One of the best things about baking with products like Xyla is that it really does behave like sugar in the sweet kitchen, adding tenderness and a crisp outer texture to things like cookies. Unless you're using buckets of the stuff - not something I'd recommend due to it's ability to cause interesting gastric effects when consumed en masse (just like all other sugar alcohols) - you can barely tell you've used anything different, and if you combine the granular Xyla with regular sugar the resulting product is identical to the full-sucrose original. Xyla also makes its own candy, which is a nice enough treat in the middle of the day even though it isn't exactly like the lollipops or hard candy of your childhood. The only variety I wouldn't recommend is the citrus drops, since xylitol has a slight "cool mint" element that doesn't marry to well with vibrant orange.
Xylitol is also not a calorie-free option, though it has 60% of the energy of sugar (2.4 calories / gram vs 4 calories / gram). The energy in the sweetener is also a slowly-digesting form, so your body doesn't switch into "sugar crash" mode after a xylitol treat.

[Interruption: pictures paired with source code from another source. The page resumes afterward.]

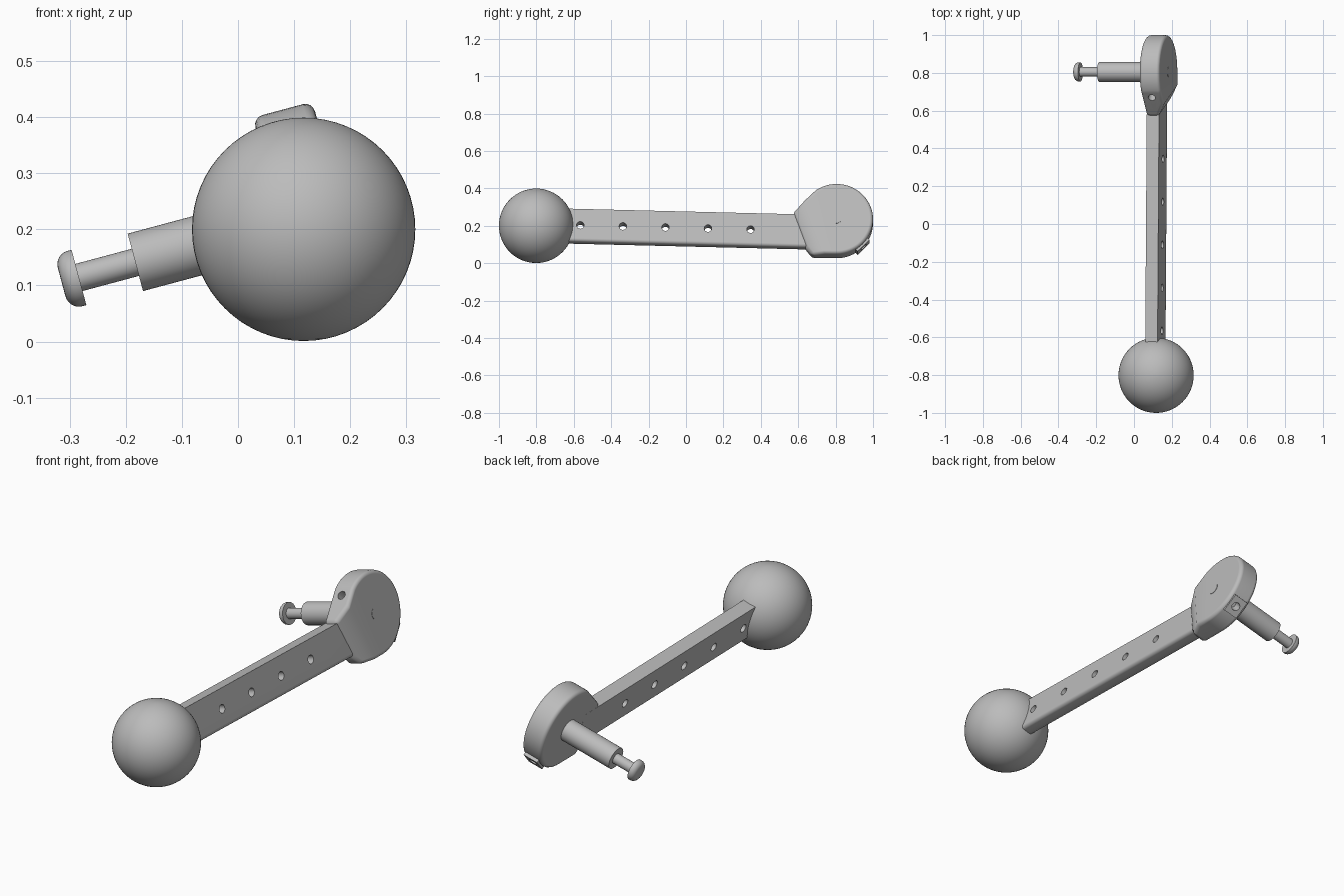
import bpy, bmesh
from math import sin, cos, radians, pi
from mathutils import Matrix, Vector

cube = bpy.data.objects.get("Cube")
if cube:
    bpy.data.objects.remove(cube, do_unlink=True)

grey = bpy.data.materials.new("plain grey")
grey.use_nodes = True
grey.diffuse_color = (0.5, 0.5, 0.5, 1)
grey.node_tree.nodes["Principled BSDF"].inputs["Base Color"].default_value = (0.5, 0.5, 0.5, 1)

# Lever frame: local x is the pivot axis, origin in the middle of the hub
FRAME = Matrix.Translation((0.13, 0.805, 0.225)) @ Matrix.Rotation(radians(-15), 4, 'Y')
INNER, OUTER, ARM_OUTER = -0.055, 0.055, 0.012
HUB_R = 0.195


def add_object(name, bm):
    bmesh.ops.recalc_face_normals(bm, faces=bm.faces)
    mesh = bpy.data.meshes.new(name)
    bm.to_mesh(mesh)
    bm.free()
    mesh.materials.append(grey)
    obj = bpy.data.objects.new(name, mesh)
    obj.matrix_world = FRAME
    bpy.context.collection.objects.link(obj)
    return obj


def prism(outline, x0, x1):
    """Side outline (y, z) extruded along the pivot axis."""
    bm = bmesh.new()
    face = bm.faces.new([bm.verts.new((x0, y, z)) for y, z in outline])
    ext = bmesh.ops.extrude_face_region(bm, geom=[face])
    verts = [v for v in ext["geom"] if isinstance(v, bmesh.types.BMVert)]
    bmesh.ops.translate(bm, verts=verts, vec=(x1 - x0, 0, 0))
    return bm


def lathe(profile, steps=48):
    """Profile (x, radius) spun around the pivot axis."""
    bm = bmesh.new()
    verts = [bm.verts.new((x, 0, r)) for x, r in profile]
    edges = [bm.edges.new(pair) for pair in zip(verts, verts[1:])]
    bmesh.ops.spin(bm, geom=verts + edges, cent=(0, 0, 0), axis=(1, 0, 0),
                   angle=2 * pi, steps=steps)
    bmesh.ops.remove_doubles(bm, verts=bm.verts, dist=1e-5)
    return bm


def drill(name, holes):
    """Hidden cutter made of cylinders: (centre, direction, radius, depth)."""
    bm = bmesh.new()
    for centre, direction, radius, depth in holes:
        turn = Vector(direction).to_track_quat('Z', 'Y').to_matrix().to_4x4()
        bmesh.ops.create_cone(bm, cap_ends=True, segments=24, radius1=radius, radius2=radius,
                              depth=depth, matrix=Matrix.Translation(centre) @ turn)
    cutter = add_object(name, bm)
    cutter.hide_render = True
    return cutter


def finish(obj, bevel=0, cutter=None):
    if bevel:
        mod = obj.modifiers.new("Rounding", 'BEVEL')
        mod.width, mod.segments = bevel, 4
        mod.limit_method, mod.angle_limit = 'ANGLE', radians(32)
    if cutter:
        mod = obj.modifiers.new("Holes", 'BOOLEAN')
        mod.operation, mod.object, mod.solver = 'DIFFERENCE', cutter, 'EXACT'
    bpy.context.view_layer.update()
    graph = bpy.context.evaluated_depsgraph_get()
    mesh = bpy.data.meshes.new_from_object(obj.evaluated_get(graph))
    obj.modifiers.clear()
    obj.data = mesh
    bpy.ops.object.select_all(action='DESELECT')
    obj.select_set(True)
    bpy.context.view_layer.objects.active = obj
    bpy.ops.object.shade_smooth_by_angle(angle=radians(32))
    mod = obj.modifiers.new("Flat normals", 'WEIGHTED_NORMAL')
    mod.keep_sharp = True


# Arm: slightly sloping bar with a rounded underside and a row of through holes
def arm_mid(y):
    return -0.0605 - 0.0254 * (y + 0.005)


Y0, Y1, HALF = -1.43, -0.115, 0.09
bm = prism([(Y0, arm_mid(Y0) - HALF), (Y1, arm_mid(Y1) - HALF),
            (Y1, arm_mid(Y1) + HALF), (Y0, arm_mid(Y0) + HALF)], INNER - 0.0003, ARM_OUTER)
under = [e for e in bm.edges
         if abs(e.verts[0].co.y - e.verts[1].co.y) > 1
         and all(v.co.z < arm_mid(v.co.y) for v in e.verts)]
bmesh.ops.bevel(bm, geom=under, offset=0.018, segments=4, profile=0.5, affect='EDGES')
arm = add_object("arm", bm)
rows = [-1.37 + 0.2275 * i for i in range(5)]
arm_drill = drill("arm_hole_cutter",
                  [((-0.02, y, arm_mid(y)), (1, 0, 0), 0.02, 0.3) for y in rows])
finish(arm, cutter=arm_drill)

# Hub: round head with a flat upper front, flaring out from the arm on one side
arc = [radians(125 - 215 * i / 48) for i in range(49)]
outline = [(HUB_R * cos(a), HUB_R * sin(a)) for a in arc]
low, high = Vector((-0.165, -0.15)), Vector((-0.235, 0.041))
outline += [(-0.13, -HUB_R), low[:], high[:]]
bm = prism(outline, INNER, OUTER)
along = (low - high).normalized()
normal = Vector((0.08, along.y * 0.043, -along.x * 0.043))
bmesh.ops.recalc_face_normals(bm, faces=bm.faces)
cut = bmesh.ops.bisect_plane(bm, geom=bm.verts[:] + bm.edges[:] + bm.faces[:], dist=1e-5,
                             plane_co=(ARM_OUTER, low.x, low.y), plane_no=normal,
                             clear_outer=True)
bmesh.ops.holes_fill(bm, edges=[e for e in bm.edges if e.is_boundary])
hub = add_object("hub", bm)

# Screw pad on the lower back rim, opposite the flat
D = 0.5 ** 0.5
bm = bmesh.new()
bmesh.ops.create_cube(bm, size=1, matrix=Matrix.Translation((0, 0.175 * D, -0.175 * D))
                      @ Matrix.Rotation(radians(-45), 4, 'X')
                      @ Matrix.Diagonal((0.075, 0.06, 0.09, 1)))
pad = add_object("screw_pad", bm)
hub_drill = drill("screw_hole_cutter",
                  [((0, s * 0.2 * D, -s * 0.2 * D), (0, s, -s), 0.02, 0.11) for s in (-1, 1)])
finish(hub, bevel=0.018, cutter=hub_drill)
finish(pad, cutter=hub_drill)

# Pivot pin: thick sleeve, thin neck, domed button, and a flush end on the far face
finish(add_object("pin_sleeve", lathe([(-0.03, 0), (-0.03, 0.053), (-0.324, 0.053), (-0.324, 0)])))
finish(add_object("pin_neck", lathe([(-0.3, 0), (-0.3, 0.025), (-0.44, 0.025), (-0.44, 0)])))
dome = [(-0.436 - 0.024 * sin(a), 0.026 + 0.025 * cos(a))
        for a in [radians(15 * i) for i in range(7)]]
finish(add_object("pin_button", lathe([(-0.428, 0), (-0.428, 0.051)] + dome + [(-0.46, 0)])))
finish(add_object("pin_end", lathe([(0.02, 0), (0.02, 0.027), (0.0565, 0.027), (0.0565, 0)], 32)))

# Ball handle
bm = bmesh.new()
bmesh.ops.create_uvsphere(bm, u_segments=64, v_segments=32, radius=0.199)
ball = add_object("ball_handle", bm)
ball.matrix_world = Matrix.Translation((0.117, -0.801, 0.2))
finish(ball)

for cutter in (arm_drill, hub_drill):
    bpy.data.objects.remove(cutter, do_unlink=True)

Xylitol's main downfall in the kitchen is in the yeasted bread world... but it doesn't make it totally useless. After a few failed attempts to make dough with xylitol mixed with the flour rise, I changed my tack and mixed it in at the very end of kneading. That, combined with using instant yeast and a slightly longer rise time, contributed to puffier (albeit not "floating away" light) dough perfect for cramming with "bits" - just like these baked doughnuts!

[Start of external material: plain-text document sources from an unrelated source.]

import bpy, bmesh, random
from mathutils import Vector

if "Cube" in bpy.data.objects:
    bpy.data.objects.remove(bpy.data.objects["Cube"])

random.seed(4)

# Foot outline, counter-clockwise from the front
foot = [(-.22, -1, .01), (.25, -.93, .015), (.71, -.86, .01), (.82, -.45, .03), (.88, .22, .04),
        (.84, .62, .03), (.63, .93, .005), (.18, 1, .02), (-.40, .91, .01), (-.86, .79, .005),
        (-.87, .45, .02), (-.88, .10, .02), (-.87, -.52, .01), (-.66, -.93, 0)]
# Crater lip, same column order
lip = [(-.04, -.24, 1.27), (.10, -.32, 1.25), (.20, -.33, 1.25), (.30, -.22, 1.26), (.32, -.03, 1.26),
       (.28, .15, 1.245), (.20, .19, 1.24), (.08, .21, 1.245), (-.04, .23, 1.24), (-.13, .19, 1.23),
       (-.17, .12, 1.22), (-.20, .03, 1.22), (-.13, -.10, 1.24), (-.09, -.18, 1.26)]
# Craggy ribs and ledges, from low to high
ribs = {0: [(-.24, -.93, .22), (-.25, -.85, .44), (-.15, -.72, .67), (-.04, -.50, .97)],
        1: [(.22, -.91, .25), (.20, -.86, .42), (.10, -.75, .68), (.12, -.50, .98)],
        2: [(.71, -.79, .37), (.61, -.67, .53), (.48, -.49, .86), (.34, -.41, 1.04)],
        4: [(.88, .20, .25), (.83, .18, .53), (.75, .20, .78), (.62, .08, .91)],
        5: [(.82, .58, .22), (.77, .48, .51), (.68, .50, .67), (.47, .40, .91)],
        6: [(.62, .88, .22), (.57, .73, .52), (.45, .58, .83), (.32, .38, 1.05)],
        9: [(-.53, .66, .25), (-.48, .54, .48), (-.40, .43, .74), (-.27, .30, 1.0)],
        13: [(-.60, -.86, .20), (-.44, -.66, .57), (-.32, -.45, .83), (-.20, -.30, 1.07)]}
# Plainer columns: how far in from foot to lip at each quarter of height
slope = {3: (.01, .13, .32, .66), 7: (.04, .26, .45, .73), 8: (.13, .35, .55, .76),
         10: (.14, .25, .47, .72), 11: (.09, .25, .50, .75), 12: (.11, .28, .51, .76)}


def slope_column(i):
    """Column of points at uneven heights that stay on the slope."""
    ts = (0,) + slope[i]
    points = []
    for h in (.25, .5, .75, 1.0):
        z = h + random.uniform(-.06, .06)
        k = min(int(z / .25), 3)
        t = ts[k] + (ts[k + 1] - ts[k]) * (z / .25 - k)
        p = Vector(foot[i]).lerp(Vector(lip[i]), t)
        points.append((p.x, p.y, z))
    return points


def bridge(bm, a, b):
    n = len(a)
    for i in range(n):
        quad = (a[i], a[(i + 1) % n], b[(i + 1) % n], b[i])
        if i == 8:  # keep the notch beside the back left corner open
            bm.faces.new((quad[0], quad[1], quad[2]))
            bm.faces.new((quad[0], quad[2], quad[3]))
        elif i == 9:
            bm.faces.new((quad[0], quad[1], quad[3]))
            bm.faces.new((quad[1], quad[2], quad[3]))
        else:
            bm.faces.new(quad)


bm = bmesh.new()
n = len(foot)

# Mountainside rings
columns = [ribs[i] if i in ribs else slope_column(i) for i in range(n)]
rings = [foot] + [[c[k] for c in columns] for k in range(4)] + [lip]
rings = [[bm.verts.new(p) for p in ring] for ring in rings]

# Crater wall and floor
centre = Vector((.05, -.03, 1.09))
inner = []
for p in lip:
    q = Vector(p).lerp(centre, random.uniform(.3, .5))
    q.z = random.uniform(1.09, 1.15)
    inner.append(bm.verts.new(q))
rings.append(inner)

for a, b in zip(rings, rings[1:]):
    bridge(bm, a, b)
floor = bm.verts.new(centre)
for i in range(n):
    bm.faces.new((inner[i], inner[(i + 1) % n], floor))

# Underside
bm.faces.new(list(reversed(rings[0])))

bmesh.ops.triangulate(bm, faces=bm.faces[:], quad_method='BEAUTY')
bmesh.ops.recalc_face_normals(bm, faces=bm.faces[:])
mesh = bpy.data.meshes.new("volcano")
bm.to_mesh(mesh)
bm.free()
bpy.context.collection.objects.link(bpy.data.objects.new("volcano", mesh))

Since I (and my parents) love Tim Hortons' apple fritters, but not their fat content comparable to 11 strips of bacon, it has been a pet project of mine to try and make a slightly healthier option. For these, I made the whole-grain yeast dough sweetened with Xyla and laced with rich camelina oil and spicy nutmeg, then folded in chunks of buttery sauteed apple. To cap it all off, a cinnamony glaze gave them an irresistibly gooey, lick-your-fingers quality that was a spitting image of the ones we used to buy at the apple orchard. While I wouldn't call them "health food", they were definitely above and beyond their chain-made cousins... and that's good enough for me!
Shared with Mouthwatering Monday
Cinnamon Glazed Apple Fritters
1 tsp salted butter
2 medium apples, peeled and diced
3 packets (or 1 tbsp) Pure Via Turbinado Raw Cane Sugar & Stevia Blend
¼ tsp cinnamon
1 ½ cups flour
1 cup whole wheat flour
2 ¼ tsp instant yeast
2 tbsp Homemade Egg Replacer powder
½ tsp salt
½ tsp nutmeg
1 cup warm whole milk
1 tbsp honey
1 tbsp camelina oil
¼ cup Xyla (or sugar)
1 cup icing sugar
¼ cup cornstarch
½ tsp cinnamon
3 tbsp whole milk
- Melt butter in a medium, non-stick skillet over medium heat.
- Stir in the apples, stevia and cinnamon, stirring well.
- Cook, stirring often, for 5-10 minutes, until the apples are soft and the mixture is syrupy.
- Cool completely before using.
- In a large bowl, combine flours, yeast, egg replacer, salt and nutmeg.
- Add the milk, honey and oil and mix well to form a soft dough.
- Knead in the bowl for 5-7 minutes. Add xylitol and knead 2 minutes.
- Cover and let rest 20 minutes. Gently knead in the apples.
- Re-cover and let rest 30 minutes.
- Scoop portions of dough onto a lined cookie sheet and lightly cover. Let rest 50-60 minutes.
- Preheat oven to 375°F.
- Bake donuts for 13 minutes, until the bottoms are lightly browned. Transfer to a wire rack and let cool completely
- Combine icing sugar, cornstarch and cinnamon in a small dish.
- Heat milk in a small pot over low heat until steaming.
- Slowly whisk sugar mixture into the milk until well combined. Remove from heat.
- Dip fritters and allow to dry on a rack.
Amount Per Serving
Total Fat: 4.2 g
Cholesterol: 5.4 mg
Sodium: 22.0 mg
Total Carbs: 62.2 g
Dietary Fiber: 3.9 g
Protein: 6.5 g